Of course, preventing accidental collisions is one thing. Preventing a belligerent foreign country from targeting your satellites is something altogether different. That’s why the EU has proposed a new “code of conduct” to reinforce the rules keeping weapons out of space. Other international actors, however, seem cool to the idea, says Paul Meyer.

Back on earth, the Canadian Forces brass seem less interested in boldly exploring new frontiers. Steve Saideman writes that trimming the budget, not preparing for the next war, has become the focus for the military.

But many Egyptians are keen to see their leader join the space race. Bessma Momani notes that an online campaign has begun to send Morsi to space. The president’s critics hope he will gain some perspective on Egypt’s many earthly troubles there.

And OpenCanada’s series on the future of sustainable development in partnership with the North-South Institute continues with Derek Evans arguing that we need new goals that better reflect the changing nature of global poverty, while John Sinclair thinks that different countries need different goals.

Failure to Launch?
Paul Meyer on why the European Union’s proposed International Code of Conduct for Outer Space is running low on diplomatic fuel.

New Development Goals For a New World
Derek Evans on how the nature of global poverty has changed, and why the post-2015 MDGs need to reflect that change.

One Size Only, One Global Customer?
John Sinclair on why universality and tiering should be part of the post-2015 Millennium Development Goal conversation.

Keystone Uber Alles?
Steve Saideman on why neither Canadian domestic policy nor Canadian-U.S. relations begin and end with the Keystone pipeline.

The Weight of History in the Arctic
Shelagh Grant on why the history of the Arctic is relevant to today’s debates over the future of Arctic sovereignty.

The Budget Military
Steve Saideman on how spending decisions may dictate the makeup of the Canadian Forces.

Why Egypt Needs Space from Morsi
Bessma Momani discusses the growing disconnect between President Mohamed Morsi and the Egyptian people.

David Souter on the Development-Technology Disconnect
OpenCanada talked to the Managing Director of ICT Development Associates about how the spread of new communication technologies are challenging understandings of sustainability.
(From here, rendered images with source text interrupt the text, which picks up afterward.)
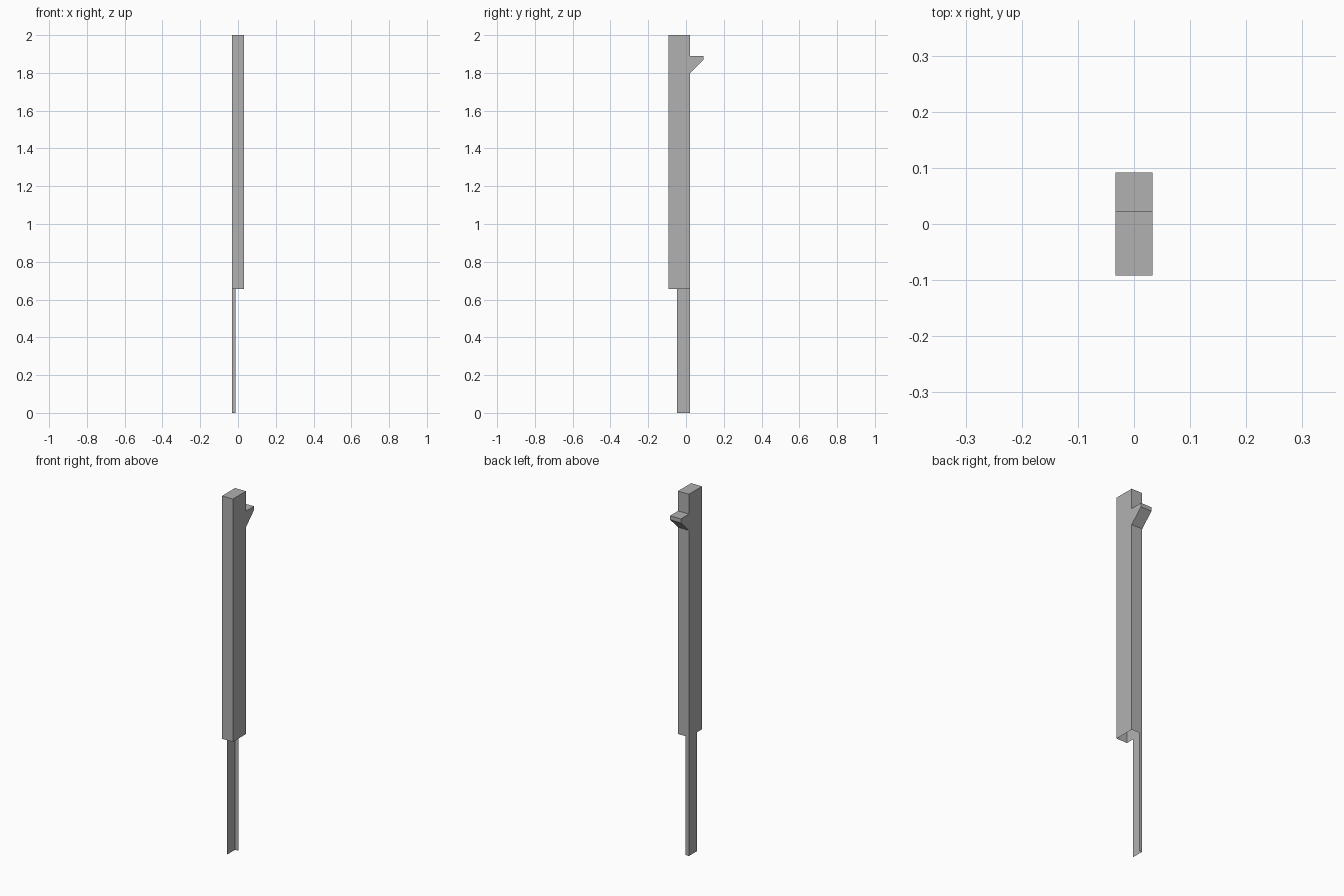
import bpy, bmesh

if "Cube" in bpy.data.objects:
    bpy.data.objects.remove(bpy.data.objects["Cube"])

HALF_W = 0.033      # half width in x
FRONT_Y, BACK_Y = -0.092, 0.022
SLEEVE_Z = 0.657    # open lower end of the sleeve

grey = bpy.data.materials.new("dark_grey")
grey.diffuse_color = (0.44, 0.44, 0.44, 1)
grey.use_nodes = True
grey.node_tree.nodes["Principled BSDF"].inputs["Base Color"].default_value = grey.diffuse_color


def finish(bm, name):
    mesh = bpy.data.meshes.new(name)
    bm.to_mesh(mesh)
    bm.free()
    mesh.materials.append(grey)
    obj = bpy.data.objects.new(name, mesh)
    bpy.context.collection.objects.link(obj)
    return obj


# Hollow sleeve with hook: side profile (y, z) extruded along x, bottom left open
profile = [(FRONT_Y, SLEEVE_Z), (BACK_Y, SLEEVE_Z), (BACK_Y, 1.80),
           (0.092, 1.868), (0.092, 1.89), (BACK_Y, 1.89),
           (BACK_Y, 2.0), (FRONT_Y, 2.0)]
bm = bmesh.new()
left = [bm.verts.new((-HALF_W, y, z)) for y, z in profile]
right = [bm.verts.new((HALF_W, y, z)) for y, z in profile]
bm.faces.new(left)
bm.faces.new(right)
for i in range(1, len(profile)):
    j = (i + 1) % len(profile)
    bm.faces.new((left[i], left[j], right[j], right[i]))
bmesh.ops.recalc_face_normals(bm, faces=bm.faces[:])
finish(bm, "hooked_sleeve")

# Thin L-section strip running down from one back corner of the sleeve
section = [(-0.013, BACK_Y), (-HALF_W, BACK_Y), (-HALF_W, -0.048)]
bm = bmesh.new()
low = [bm.verts.new((x, y, 0)) for x, y in section]
high = [bm.verts.new((x, y, SLEEVE_Z)) for x, y in section]
for i in range(2):
    bm.faces.new((low[i], low[i + 1], high[i + 1], high[i]))
finish(bm, "angle_strip")
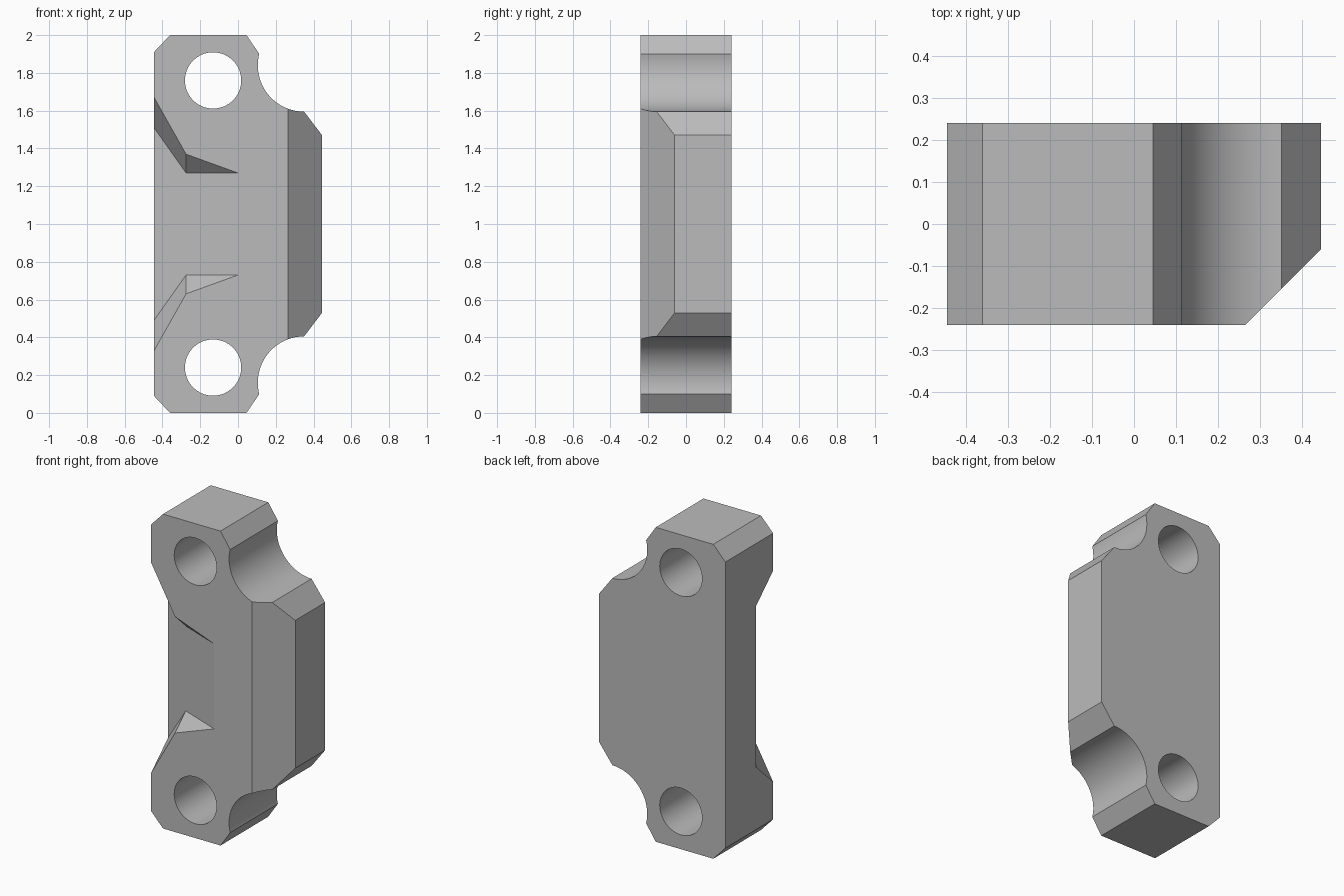
import bpy, bmesh
from math import cos, sin, radians, atan2, pi
from mathutils import Vector, Matrix

cube = bpy.data.objects.get("Cube")
if cube:
    bpy.data.objects.remove(cube, do_unlink=True)

HALF = 0.24   # half thickness
MID = 1.0     # height of the mirror plane

grey = bpy.data.materials.new("plain grey")
grey.use_nodes = True
colour = (0.5, 0.5, 0.5, 1)
grey.diffuse_color = colour
grey.node_tree.nodes["Principled BSDF"].inputs["Base Color"].default_value = colour


def make_object(name, bm):
    bmesh.ops.recalc_face_normals(bm, faces=bm.faces)
    mesh = bpy.data.meshes.new(name)
    bm.to_mesh(mesh)
    bm.free()
    mesh.materials.append(grey)
    obj = bpy.data.objects.new(name, mesh)
    bpy.context.collection.objects.link(obj)
    return obj


def mirrored(points):
    """Continue an upper outline with its reflection below the middle."""
    return points + [(x, 2 * MID - z) for x, z in reversed(points)]


def scallop(cx, cz, radius, start, end, steps=28):
    """Concave arc between two outline points."""
    a, b = (atan2(p[1] - cz, p[0] - cx) % (2 * pi) for p in (start, end))
    angles = [a + (b - a) * i / steps for i in range(steps + 1)]
    return [(cx + radius * cos(t), cz + radius * sin(t)) for t in angles]


# Block outline: cut corners and a round scallop at each end
upper = [(-0.445, 1.91), (-0.36, 2.0), (0.045, 2.0)]
upper += scallop(0.35, 1.84, 0.245, (0.115, 1.90), (0.35, 1.595))
upper += [(0.445, 1.47)]
bm = bmesh.new()
face = bm.faces.new([bm.verts.new((x, -HALF, z)) for x, z in mirrored(upper)])
moved = bmesh.ops.extrude_face_region(bm, geom=[face])["geom"]
bmesh.ops.translate(bm, vec=(0, 2 * HALF, 0),
                    verts=[v for v in moved if isinstance(v, bmesh.types.BMVert)])

# Long bevel on the front left edge
cut = bmesh.ops.bisect_plane(bm, geom=bm.verts[:] + bm.edges[:] + bm.faces[:],
                             plane_co=(0.265, -HALF, 0), plane_no=(1, -1, 0),
                             clear_outer=True)["geom_cut"]
bmesh.ops.holes_fill(bm, edges=[e for e in cut if isinstance(e, bmesh.types.BMEdge)])
body = make_object("clamp_block", bm)

cutters = []

# Bolt hole cutters
for name, z in (("upper_hole_cutter", 1.76), ("lower_hole_cutter", 0.24)):
    bm = bmesh.new()
    place = Matrix.Translation((-0.132, 0, z)) @ Matrix.Rotation(radians(90), 4, "X")
    bmesh.ops.create_cone(bm, cap_ends=True, segments=64, radius1=0.149,
                          radius2=0.149, depth=1, matrix=place)
    cutters.append(make_object(name, bm))

# Tapered side recess: cross-sections lofted along x with drafted walls
bm = bmesh.new()
rings = []
for x, half_height in ((-0.5, 0.588), (-0.275, 0.27), (0.05, 0.27)):
    floor, mouth = -HALF - 0.39 * x, -0.3
    flare = half_height + 0.93 * (floor - mouth)
    section = [(mouth, flare), (floor, half_height),
               (floor, -half_height), (mouth, -flare)]
    rings.append([bm.verts.new((x, y, MID + h)) for y, h in section])
for a, b in zip(rings, rings[1:]):
    for i in range(4):
        j = (i + 1) % 4
        bm.faces.new((a[i], a[j], b[j], b[i]))
bm.faces.new(rings[0])
bm.faces.new(rings[-1])
cutters.append(make_object("recess_cutter", bm))

# Cut the block, then drop the cutters
for cutter in cutters:
    mod = body.modifiers.new(cutter.name, "BOOLEAN")
    mod.operation, mod.solver, mod.object = "DIFFERENCE", "EXACT", cutter
    cutter.hide_render = True
bpy.ops.object.select_all(action="DESELECT")
bpy.context.view_layer.objects.active = body
body.select_set(True)
for cutter in cutters:
    bpy.ops.object.modifier_apply(modifier=cutter.name)
    bpy.data.objects.remove(cutter, do_unlink=True)
bpy.ops.object.shade_smooth_by_angle(angle=radians(18))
Before you click away, we’d like to ask you for a favour … 

Journalism in Canada has suffered a devastating decline over the last two decades. Dozens of newspapers and outlets have shuttered. Remaining newsrooms are smaller. Nowhere is this erosion more acute than in the coverage of foreign policy and international news. It’s expensive, and Canadians, oceans away from most international upheavals, pay the outside world comparatively little attention.

At Open Canada, we believe this must change. If anything, the pandemic has taught us we can’t afford to ignore the changing world. What’s more, we believe, most Canadians don’t want to. Many of us, after all, come from somewhere else and have connections that reach around the world.

Our mission is to build a conversation that involves everyone — not just politicians, academics and policy makers. We need your help to do so. Your support helps us find stories and pay writers to tell them. It helps us grow that conversation. It helps us encourage more Canadians to play an active role in shaping our country’s place in the world.

Become a Supporter